• Problem requirements: Search the records for the string "data". Copy each line where it occurs.
○ ○ ○ ○ ○ ○ ○
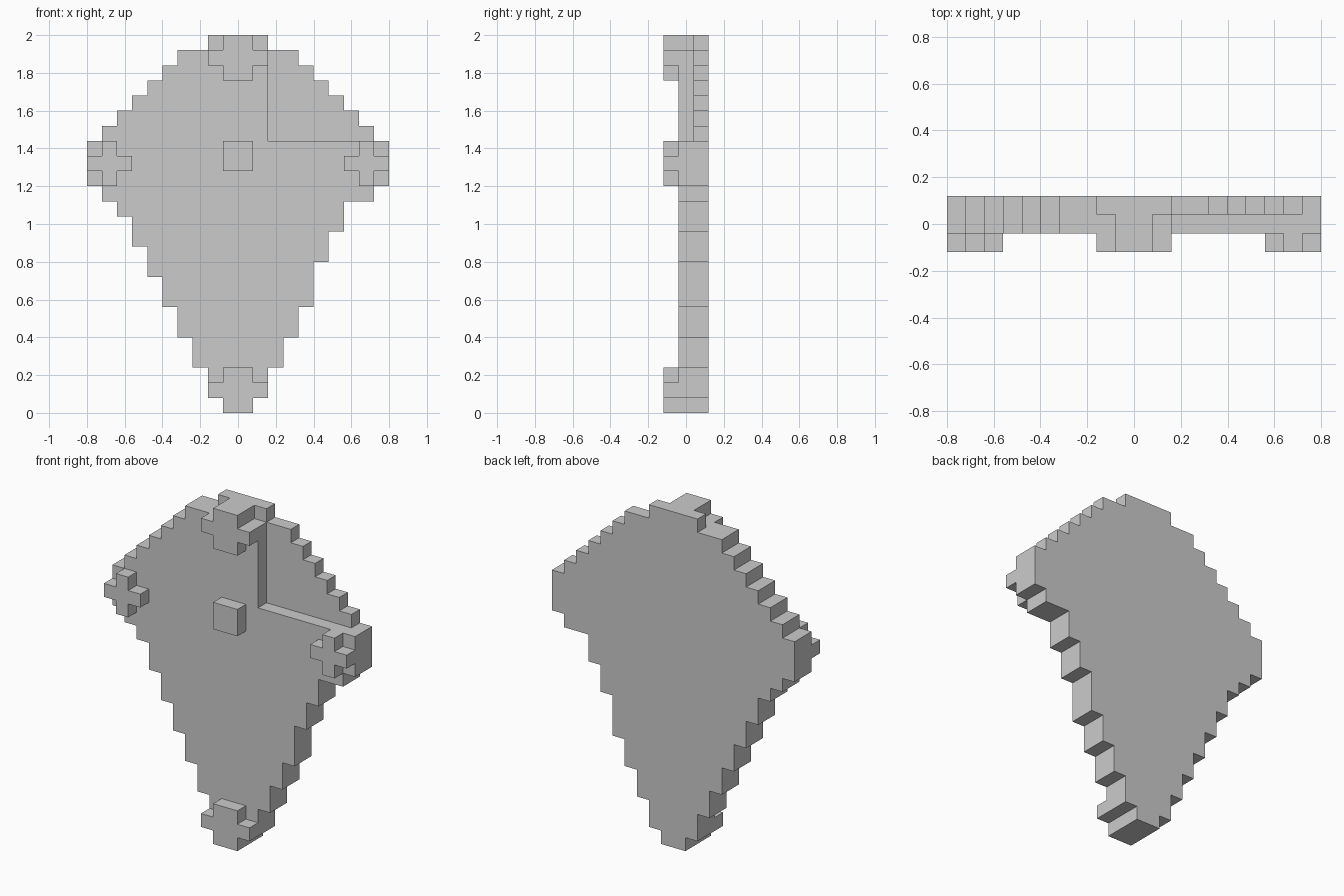
import bpy, bmesh

if "Cube" in bpy.data.objects:
    bpy.data.objects.remove(bpy.data.objects["Cube"])

U = 0.08  # block size; cells are (x, y, z) indices, y layer 0 is the front


def box(x0, x1, y0, y1, z0, z1):
    return {(x, y, z) for x in range(x0, x1) for y in range(y0, y1) for z in range(z0, z1)}


def plus(horizontal, vertical):
    """Front-layer cross from two (x0, x1, z0, z1) bars."""
    cells = set()
    for x0, x1, z0, z1 in (horizontal, vertical):
        cells |= box(x0, x1, 0, 1, z0, z1)
    return cells


# Stepped diamond: half widths in blocks for each row, bottom to top
upper = [10, 10, 10, 9, 8, 7, 6, 5, 4, 2]
left = [1, 2, 2, 3, 3, 4, 4, 5, 5, 6, 6, 7, 7, 8, 9] + upper
right = [1, 2, 2, 3, 3, 4, 4, 5, 5, 5, 6, 6, 7, 7, 9] + upper
panel = set()
for z, (l, r) in enumerate(zip(left, right)):
    panel |= box(-l, r, 1, 3, z, z + 1)
# Recessed upper right quarter and notches beside the top tip
panel -= box(2, 10, 1, 2, 18, 25)
panel -= box(-2, -1, 1, 2, 24, 25) | box(1, 2, 1, 2, 24, 25)

parts = {
    "diamond_panel": panel,
    "top_cross": plus((-2, 2, 23, 24), (-1, 1, 22, 25)),
    "bottom_cross": plus((-2, 2, 1, 2), (-1, 1, 0, 3)),
    "left_cross": plus((-10, -7, 16, 17), (-9, -8, 15, 18)),
    "right_cross": plus((7, 10, 16, 17), (8, 9, 15, 18)),
    "centre_peg": box(-1, 1, 0, 1, 16, 18),
}
solid = set().union(*parts.values())


def build(name, cells):
    """Skin the cells, leaving out faces hidden against any other block."""
    bm = bmesh.new()
    for c in cells:
        for axis in range(3):
            for side in (0, 1):
                n = list(c)
                n[axis] += 2 * side - 1
                if tuple(n) in solid:
                    continue
                a, b = (axis + 1) % 3, (axis + 2) % 3
                quad = []
                for da, db in ((0, 0), (1, 0), (1, 1), (0, 1)):
                    p = list(c)
                    p[axis] += side
                    p[a] += da
                    p[b] += db
                    quad.append(bm.verts.new((p[0] * U, (p[1] - 1.5) * U, p[2] * U)))
                bm.faces.new(quad if side else quad[::-1])
    bmesh.ops.remove_doubles(bm, verts=bm.verts, dist=0.001)
    # Merge flat areas into single faces
    bmesh.ops.dissolve_limit(bm, angle_limit=0.01, verts=bm.verts, edges=bm.edges)
    mesh = bpy.data.meshes.new(name)
    bm.to_mesh(mesh)
    bm.free()
    bpy.context.collection.objects.link(bpy.data.objects.new(name, mesh))


for name, cells in parts.items():
    build(name, cells)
○ ○ ○ ○ ○ ○ ○
• Finished exercise:
if "Cube" in bpy.data.objects:
    bpy.data.objects.remove(bpy.data.objects["Cube"])
    mesh = bpy.data.meshes.new(name)
    bpy.context.collection.objects.link(bpy.data.objects.new(name, mesh))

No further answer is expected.